A new animal cruelty bill was signed into law Wednesday.
Act 10 (HB 1238) provides updates to Pennsylvania’s current animal abuse statutes and increases the penalties for those convicted of abusing animals.
The legislation has been more commonly called Libre’s Law. It is named after Libre, a Boston terrier, who was rescued after being found sick and neglected at a Lancaster County farm last year.
According to Democratic Gov. Tom Wolf’s office, the bill includes several overhauls to existing statues. They include:
- mandatory forfeiture of the abused animal to an animal shelter if the abuser is convicted
- stipulations to dog tethering
- increased protection for horses
- civil immunity for veterinarians, veterinarian technicians, and humane society police officers to prevent frivolous lawsuits against these professionals when reporting animal cruelty in good faith

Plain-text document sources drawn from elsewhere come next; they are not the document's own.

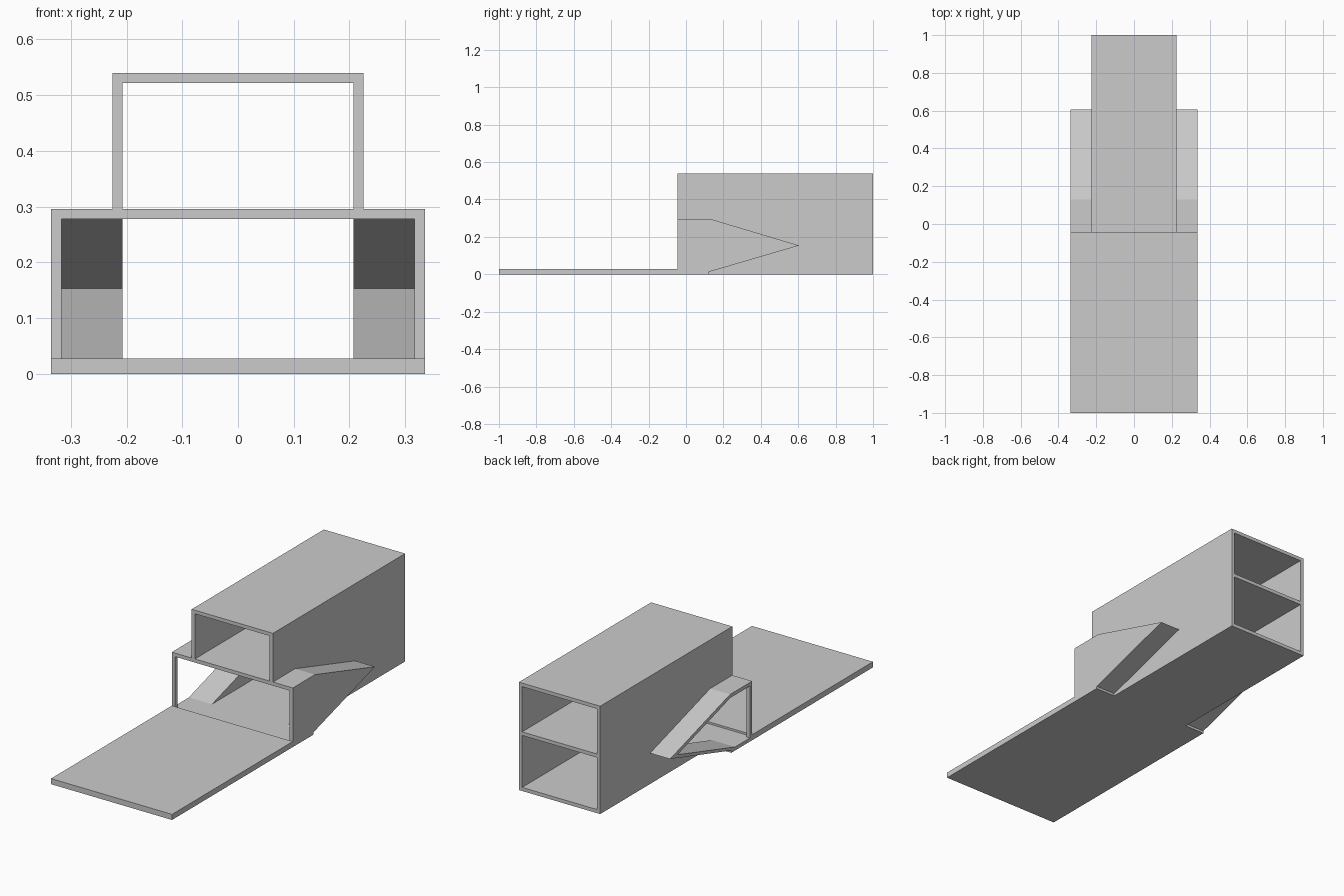
import bpy, bmesh

if "Cube" in bpy.data.objects:
    bpy.data.objects.remove(bpy.data.objects["Cube"], do_unlink=True)

grey = bpy.data.materials.new("plain grey")
grey.use_nodes = True
colour = (0.6, 0.6, 0.6, 1)
grey.diffuse_color = colour
grey.node_tree.nodes["Principled BSDF"].inputs["Base Color"].default_value = colour

FRONT, BACK = -0.045, 1.0
HEIGHT, T = 0.54, 0.018          # housing height, panel thickness
HALF, WIDE = 0.225, 0.335        # half widths of housing and wings
DECK_TOP = 0.296
DECK_LOW = DECK_TOP - T


def extrude(name, profile, x0, x1):
    """Extrude a closed (y, z) profile along x."""
    bm = bmesh.new()
    face = bm.faces.new([bm.verts.new((x0, y, z)) for y, z in profile])
    geom = bmesh.ops.extrude_face_region(bm, geom=[face])["geom"]
    moved = [v for v in geom if isinstance(v, bmesh.types.BMVert)]
    bmesh.ops.translate(bm, verts=moved, vec=(x1 - x0, 0, 0))
    bmesh.ops.recalc_face_normals(bm, faces=bm.faces)
    mesh = bpy.data.meshes.new(name)
    bm.to_mesh(mesh)
    bm.free()
    mesh.materials.append(grey)
    obj = bpy.data.objects.new(name, mesh)
    bpy.context.collection.objects.link(obj)
    return obj


def panel(name, half, y0, y1, z0, z1):
    """Flat panel centred on x."""
    return extrude(name, [(y0, z0), (y1, z0), (y1, z1), (y0, z1)], -half, half)


# Entrance slab and the horizontal panels of the two-storey housing
panel("front_slab", WIDE, -1, FRONT, 0, 0.028)
panel("lower_floor", HALF - T, FRONT, BACK, 0, T)
panel("upper_floor", HALF - T, FRONT, BACK, DECK_LOW, DECK_TOP)
panel("roof", HALF - T, FRONT, BACK, HEIGHT - T, HEIGHT)

# Pointed wing outlines, outer and inner
outer = [(FRONT, 0), (0.12, 0), (0.12, 0.012), (0.605, 0.154),
         (0.13, DECK_TOP), (FRONT, DECK_TOP)]
inner = [(FRONT, T), (0.09, T), (0.545, 0.153), (0.128, DECK_LOW), (FRONT, DECK_LOW)]

# Side walls are notched where they open into the wings
wall = [(FRONT, HEIGHT), (BACK, HEIGHT), (BACK, 0), (FRONT, 0)] + inner
shell = outer + inner[::-1]
for side, s in (("left", 1), ("right", -1)):
    extrude(side + "_wall", wall, s * (HALF - T), s * HALF)
    extrude(side + "_wing_shell", shell, s * HALF, s * WIDE)

# One wing is closed by a wall, the other is an open window with a front post
extrude("left_wing_wall", inner, WIDE - T, WIDE)
post = [(FRONT, T), (FRONT + T, T), (FRONT + T, DECK_LOW), (FRONT, DECK_LOW)]
extrude("right_wing_post", post, T - WIDE, -WIDE)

The bill was introduced by Montgomery County State Rep. Todd Stephens, a Republican, and received bipartisan support.
“Today we are sending a clear message that Pennsylvania will not tolerate animal cruelty in our state and will punish offenders to the fullest extent of the law,” Stephens said. “This is the most comprehensive animal protection bill in the Commonwealth’s history and would not have been possible without the determined efforts of my colleagues in the House and Senate, the governor and the thousands of advocates who contacted their elected officials expressing their support for the bill.”
Langhorne-based Republican State Rep. Frank Farry’s proposal to protect humane society officers was included in Libre’s Law. The portion of the legislation introduced by Farry provides civil immunity from lawsuits filed against humane officers during enforcement of the state’s animal cruelty laws.

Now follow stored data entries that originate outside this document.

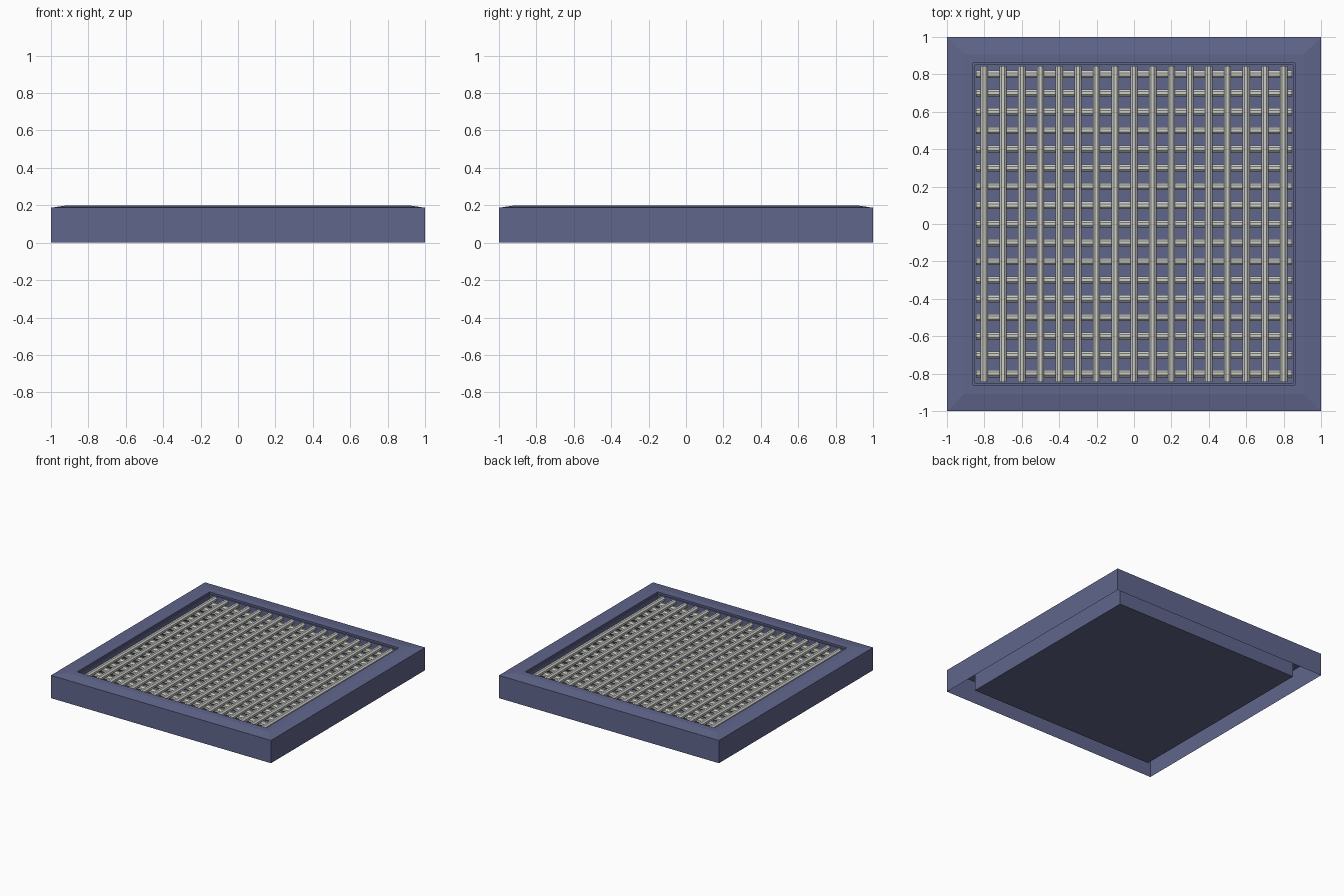
import bpy, bmesh, math
from mathutils import Matrix

if "Cube" in bpy.data.objects:
    bpy.data.objects.remove(bpy.data.objects["Cube"])


def material(name, rgb):
    m = bpy.data.materials.new(name)
    m.diffuse_color = (*rgb, 1)
    m.use_nodes = True
    m.node_tree.nodes["Principled BSDF"].inputs["Base Color"].default_value = m.diffuse_color
    return m


blue = material("slate blue", (0.118, 0.133, 0.262))
grey = material("light grey", (0.62, 0.62, 0.58))


def finish(name, bm, mat):
    me = bpy.data.meshes.new(name)
    bm.to_mesh(me)
    bm.free()
    me.materials.append(mat)
    ob = bpy.data.objects.new(name, me)
    bpy.context.collection.objects.link(ob)
    return ob


# Hollow frame and floor: square rings of (half size, height), open underneath
bm = bmesh.new()
profile = [(1, 0), (1, 0.187), (0.91, 0.2), (0.86, 0.2), (0.86, 0.185), (0.85, 0.185), (0.85, 0)]
rings = [[bm.verts.new((r * sx, r * sy, z)) for sx, sy in ((-1, -1), (1, -1), (1, 1), (-1, 1))]
         for r, z in profile]
for a, b in zip(rings, rings[1:]):
    for i in range(4):
        j = (i + 1) % 4
        bm.faces.new((a[i], a[j], b[j], b[i]))
bm.faces.new(rings[-1])
finish("tray_frame", bm, blue)


# Grate bars: two crossed layers of eight-sided rods
def bars(name, z, turn):
    bm = bmesh.new()
    for i in range(17):
        m = (Matrix.Rotation(turn, 4, 'Z') @ Matrix.Translation(((i - 8) * 0.1, 0, z))
             @ Matrix.Rotation(math.pi / 2, 4, 'X') @ Matrix.Rotation(math.pi / 8, 4, 'Z'))
        bmesh.ops.create_cone(bm, cap_ends=True, segments=8, radius1=0.021, radius2=0.021,
                              depth=1.69, matrix=m)
    finish(name, bm, grey)


bars("upper_bars", 0.165, 0)
bars("lower_bars", 0.135, math.pi / 2)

“Prior to this law, humane society officers and their nonprofit employers were forced to waste their limited resources defending against frivolous lawsuits, sometimes for months at a time, until the lawsuits are thrown out,” Farry said. “This is a tremendous waste of resources that could otherwise go to supporting neglected and abused animals.”
Wolf said the passing of Libre’s Law should be a “day of celebration for all Pennsylvania and animal-lovers.”
“Animal advocates from across the state and country deserve much credit as they joined forces in support of this legislation to make a difference toward passage of the bill,” said Kristen Tullo, Pennsylvania state director of Humane Society of the United States.